Fancy Pecan French Toast for Two

French Toast

We’re big fans of the $1 specialty bakery-quality bread loaves you can buy at Walmart. The bread has a short shelf life, but that just encourages you to get creative in how you use the bread to ensure you make the most out of that $1.

On a recent Sunday morning, Matthew used slices of a French bread loaf and just a few ingredients to whip up a quick and fancy breakfast. Here’s how he made his own variation of French toast for two, using the ingredients from a simple Food Network recipe.

Ingredients

four slices of $1 loaf of bread (we used the specialty Walmart bread, but many French toast recipes call for your plain, stale white bread loaf)

two eggs

1/4 teaspoon of vanilla extract

1/2 teaspoon of cinnamon sugar

1/3 cup of milk

butter

syrup

powdered sugar

brown sugar

pecans halves

Step one: Preheat your stovetop burner on medium heat.

Step two: Thoroughly mix your eggs, vanilla, cinnamon sugar and milk in a bowl.

Step three: Coat your bread slices in the sweet egg mixture.

Step four: Lightly butter (or oil) your pan and place your first two slices of coated bread into the pan.

Step five: Turn your French toast slices once, then repeat the process for the remainder of your bread.

Step six: Cut each French toast slice of bread in half and arrange as you like on a plate. With the ingredients in this recipe, you will have four half-slices each for two plates.

Step seven: Crush a few pecan halves with your hands and sprinkle on the French toast slices.

Step eight: Sprinkle your desired amount of brown and powdered sugars onto your French toast.

Step nine: Serve with the desired amount of syrup.

Matthew’s Take: When I’m cooking for people, I like to deliver a beautiful presentation when possible. There’s so much you can do to make French toast look beautiful. Powdered sugar and pecans (or any kind of nuts or fruit) can make your dish look like something you would get in a restaurant. This recipe is my take on a Food Network basic French toast formula. I added the pecans and sugar topping, but the original recipe suggests the perfect ratio of eggs, milk, cinnamon sugar and vanilla extract. You can take that basic provision and then top the toast with your favorite ingredients. I give this French toast an A+ for presentation, an A for taste and a B for cost-effectiveness. You can make French toast very cheap, with only bread, milk, eggs and a cinnamon and/or sugar ingredient. The pecans, multiple sugars and vanilla are extras that add taste, while also adding a few more ingredients and dollars to that grocery bill. The only reason I didn’t give this recipe an A+ on taste is that I used a French bread loaf that had “everything” seasoning topping on it and, although I brushed the topping off, a slight hint of flavor remained on a few slices of the bread. I would suggest using plain French bread, but I used the loaf we had in our pantry.

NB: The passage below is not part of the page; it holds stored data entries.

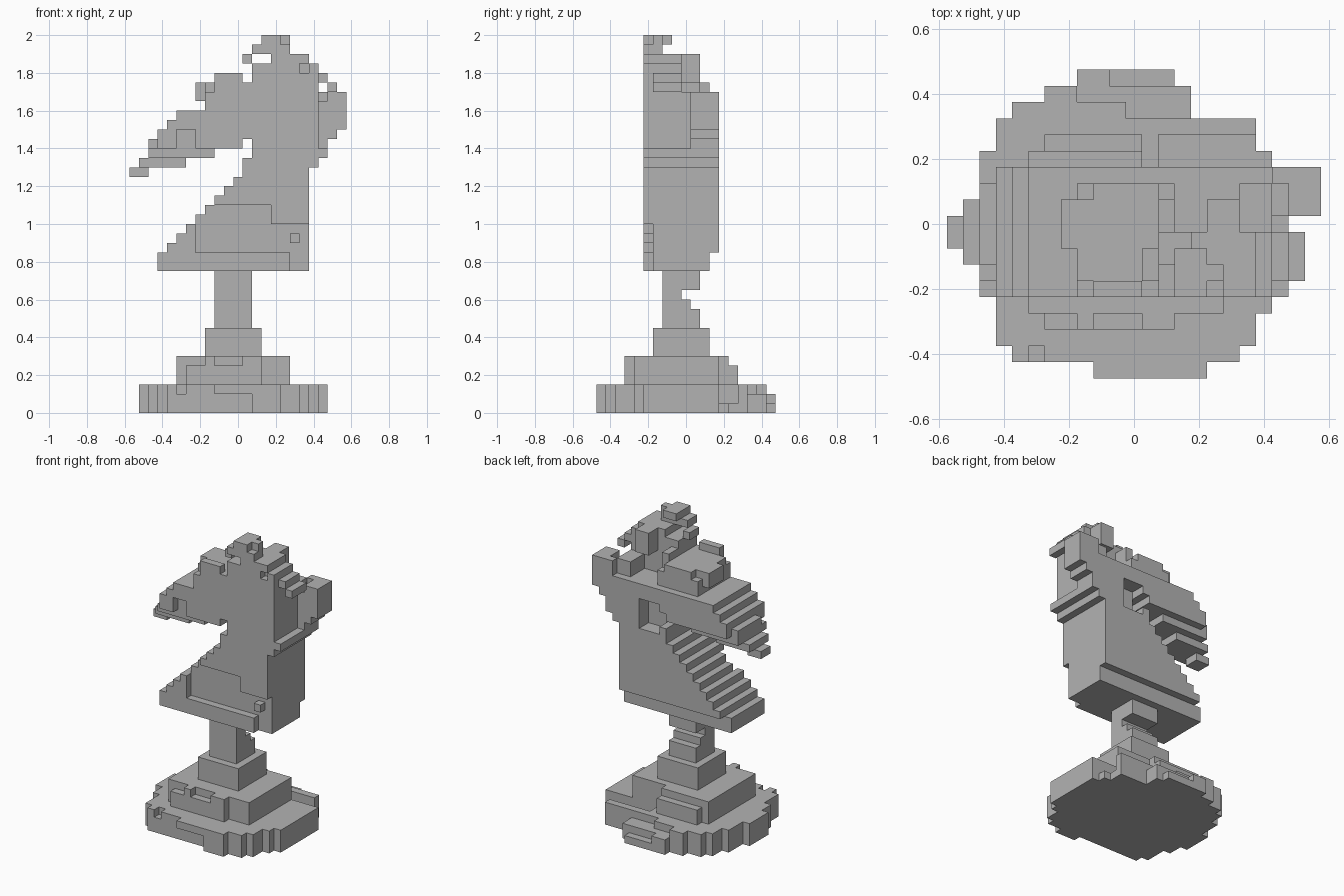
import bpy
import bmesh
import math
from mathutils import Vector

cube = bpy.data.objects.get("Cube")
if cube:
    bpy.data.objects.remove(cube, do_unlink=True)

UNIT = 0.05
ORIGIN = Vector((-0.575, -0.475, 0))

stone = bpy.data.materials.new("grey_stone")
stone.use_nodes = True
stone.diffuse_color = (0.45, 0.45, 0.45, 1)
stone.node_tree.nodes["Principled BSDF"].inputs["Base Color"].default_value = stone.diffuse_color

AXES = [Vector(axis) for axis in ((1, 0, 0), (0, 1, 0), (0, 0, 1))]


class BlockPart:
    """A part stacked from blocks on a regular grid; ranges exclude their end."""

    def __init__(self, name):
        self.name = name
        self.cells = set()

    @staticmethod
    def block(x, y, z):
        return {(i, j, k) for i in range(*x) for j in range(*y) for k in range(*z)}

    def fill(self, x, y, z):
        self.cells |= self.block(x, y, z)

    def cut(self, x, y, z):
        self.cells -= self.block(x, y, z)

    def build(self):
        """Make the outer skin of the blocks and merge its flat areas."""
        bm = bmesh.new()
        corners = {}

        def corner(point):
            key = tuple(round(value) for value in point)
            if key not in corners:
                corners[key] = bm.verts.new(ORIGIN + Vector(key) * UNIT)
            return corners[key]

        for cell in sorted(self.cells):
            for index, normal in enumerate(AXES):
                u, v = AXES[index - 2], AXES[index - 1]
                for side in (-1, 1):
                    neighbour = tuple(int(a + side * b) for a, b in zip(cell, normal))
                    if neighbour in self.cells:
                        continue
                    start = Vector(cell) + (normal if side > 0 else Vector())
                    ring = [start, start + u, start + u + v, start + v]
                    bm.faces.new([corner(p) for p in ring[::side]])
        bmesh.ops.dissolve_limit(bm, angle_limit=math.radians(1),
                                 verts=bm.verts[:], edges=bm.edges[:])
        mesh = bpy.data.meshes.new(self.name)
        bm.to_mesh(mesh)
        bm.free()
        mesh.materials.append(stone)
        bpy.context.collection.objects.link(bpy.data.objects.new(self.name, mesh))


# Round foot: one span per row of blocks, from front to back
foot = BlockPart("round_foot")
left_ends = [9, 4, 3, 3, 3, 2, 2, 1, 1, 1, 1, 2, 2, 2, 3, 3, 4, 6, 8]
right_ends = [16, 18, 19, 19, 20] + [21] * 8 + [20, 19, 19, 15, 15, 14]
for row, span in enumerate(zip(left_ends, right_ends)):
    foot.fill(x=span, y=(row, row + 1), z=(0, 3))
# Worn edges of the foot
foot.cut(x=(9, 13), y=(0, 1), z=(0, 2))
foot.cut(x=(5, 6), y=(1, 2), z=(2, 3))
foot.cut(x=(8, 15), y=(17, 19), z=(2, 3))
foot.cut(x=(11, 15), y=(16, 17), z=(2, 3))
foot.cut(x=(10, 14), y=(18, 19), z=(1, 2))
foot.cut(x=(13, 21), y=(13, 15), z=(1, 3))
foot.build()

# Plinth with a chipped front edge, and a smaller square tier on top
plinth = BlockPart("stepped_plinth")
plinth.fill(x=(5, 17), y=(4, 13), z=(3, 6))
plinth.fill(x=(6, 14), y=(3, 4), z=(3, 6))
plinth.fill(x=(5, 12), y=(13, 14), z=(3, 6))
plinth.fill(x=(6, 12), y=(14, 15), z=(3, 5))
plinth.cut(x=(6, 8), y=(3, 4), z=(5, 6))
plinth.cut(x=(9, 12), y=(3, 4), z=(5, 6))
plinth.fill(x=(8, 14), y=(6, 12), z=(6, 9))
plinth.build()

# Stem with a notch at the back
stem = BlockPart("stem")
stem.fill(x=(9, 13), y=(7, 11), z=(9, 15))
stem.cut(x=(9, 13), y=(10, 11), z=(11, 13))
stem.cut(x=(9, 13), y=(9, 10), z=(12, 13))
stem.build()

DEPTH = (5, 13)      # whole thickness of the horse
FRONT = (5, 6)       # its front layer only

# Chest and neck: a staircase rising towards the throat
chest = BlockPart("chest_and_neck")
chest.fill(x=(3, 19), y=(5, 12), z=(15, 17))
for level in range(17, 26):
    chest.fill(x=(level - 13, 19), y=DEPTH, z=(level, level + 1))
# Recessed panel in the front layer, with a single stud
chest.cut(x=(7, 19), y=FRONT, z=(17, 20))
chest.cut(x=(7, 15), y=FRONT, z=(20, 22))
chest.cut(x=(17, 19), y=FRONT, z=(15, 17))
chest.fill(x=(17, 18), y=FRONT, z=(18, 19))
chest.build()

# Head: throat and nape, then the stepped face above the jaw
head = BlockPart("head")
head.fill(x=(12, 20), y=DEPTH, z=(26, 27))
head.fill(x=(13, 21), y=DEPTH, z=(27, 28))
for step in range(4):
    head.fill(x=(3 + max(step - 1, 0), 20), y=DEPTH, z=(28 + step, 29 + step))
head.cut(x=(12, 13), y=DEPTH, z=(28, 29))
head.fill(x=(2, 3), y=(7, 12), z=(28, 29))
# Mouth recess at the front and hollow cheek at the back
head.cut(x=(5, 7), y=FRONT, z=(28, 30))
head.cut(x=(13, 16), y=(11, 13), z=(26, 30))
# Jaw and lip
head.fill(x=(2, 9), y=(6, 12), z=(27, 28))
head.fill(x=(1, 6), y=(7, 11), z=(26, 27))
head.fill(x=(0, 2), y=(8, 10), z=(25, 26))
# Brow and crown, hollow behind
head.fill(x=(8, 20), y=(5, 12), z=(32, 34))
head.fill(x=(9, 13), y=(5, 12), z=(34, 35))
head.fill(x=(13, 20), y=(5, 9), z=(34, 37))
head.fill(x=(15, 19), y=(5, 9), z=(37, 38))
head.cut(x=(14, 18), y=(9, 12), z=(32, 34))
head.cut(x=(18, 19), y=FRONT, z=(36, 37))
head.build()

# Rear mane block, stepped underneath
mane = BlockPart("mane_block")
mane.fill(x=(20, 23), y=(10, 13), z=(30, 34))
mane.fill(x=(20, 22), y=(10, 13), z=(29, 30))
mane.fill(x=(20, 21), y=(10, 13), z=(28, 29))
mane.cut(x=(20, 21), y=(10, 12), z=(33, 34))
mane.build()

# Loose mane bars, forelock and ear
tufts = BlockPart("forelock_and_mane_bars")
tufts.fill(x=(7, 8), y=(8, 11), z=(33, 35))
tufts.fill(x=(8, 9), y=(6, 11), z=(34, 35))
tufts.fill(x=(9, 12), y=FRONT, z=(35, 36))
tufts.fill(x=(20, 21), y=(6, 9), z=(35, 36))
tufts.fill(x=(21, 22), y=(6, 9), z=(34, 35))
tufts.fill(x=(16, 18), y=(9, 11), z=(35, 38))
tufts.fill(x=(13, 14), y=(9, 11), z=(34, 36))
tufts.build()

ear = BlockPart("ear")
ear.fill(x=(12, 13), y=(6, 8), z=(37, 38))
ear.fill(x=(13, 17), y=(5, 7), z=(38, 39))
ear.fill(x=(14, 17), y=(6, 7), z=(39, 40))
ear.fill(x=(14, 16), y=(5, 8), z=(39, 40))
ear.build()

Molly’s Take: How do I love this French toast – let me count the ways! Not only is it fluffy, soft and deliciously moist, this French toast is covered in tasty toppings that enhance its hearty, pancake-y exterior. Now, you have to know me to know how absolutely crazy it is that I like this dish. I have a bad history with French toast (a church camp experience in which I was forced to play dizzy dodgeball in the summer heat after eating a ton of it along with chocolate milk=bad idea), and I generally dislike pancakes. Yes, I dislike – and have even used the term hate – pancakes. But since Matthew and I have been together, I’ve developed a more open mind toward them. On a recent trip, I even ate them twice! This breakfast dish reminded me of pancakes, but was so much more hearty and nowhere near as mushy as pancakes can be. It was like perfectly fluffy pancakes with a soft, yet firm, sugar-dusted exterior. Altogether, if I gave this dish a grade, it would definitely be A+.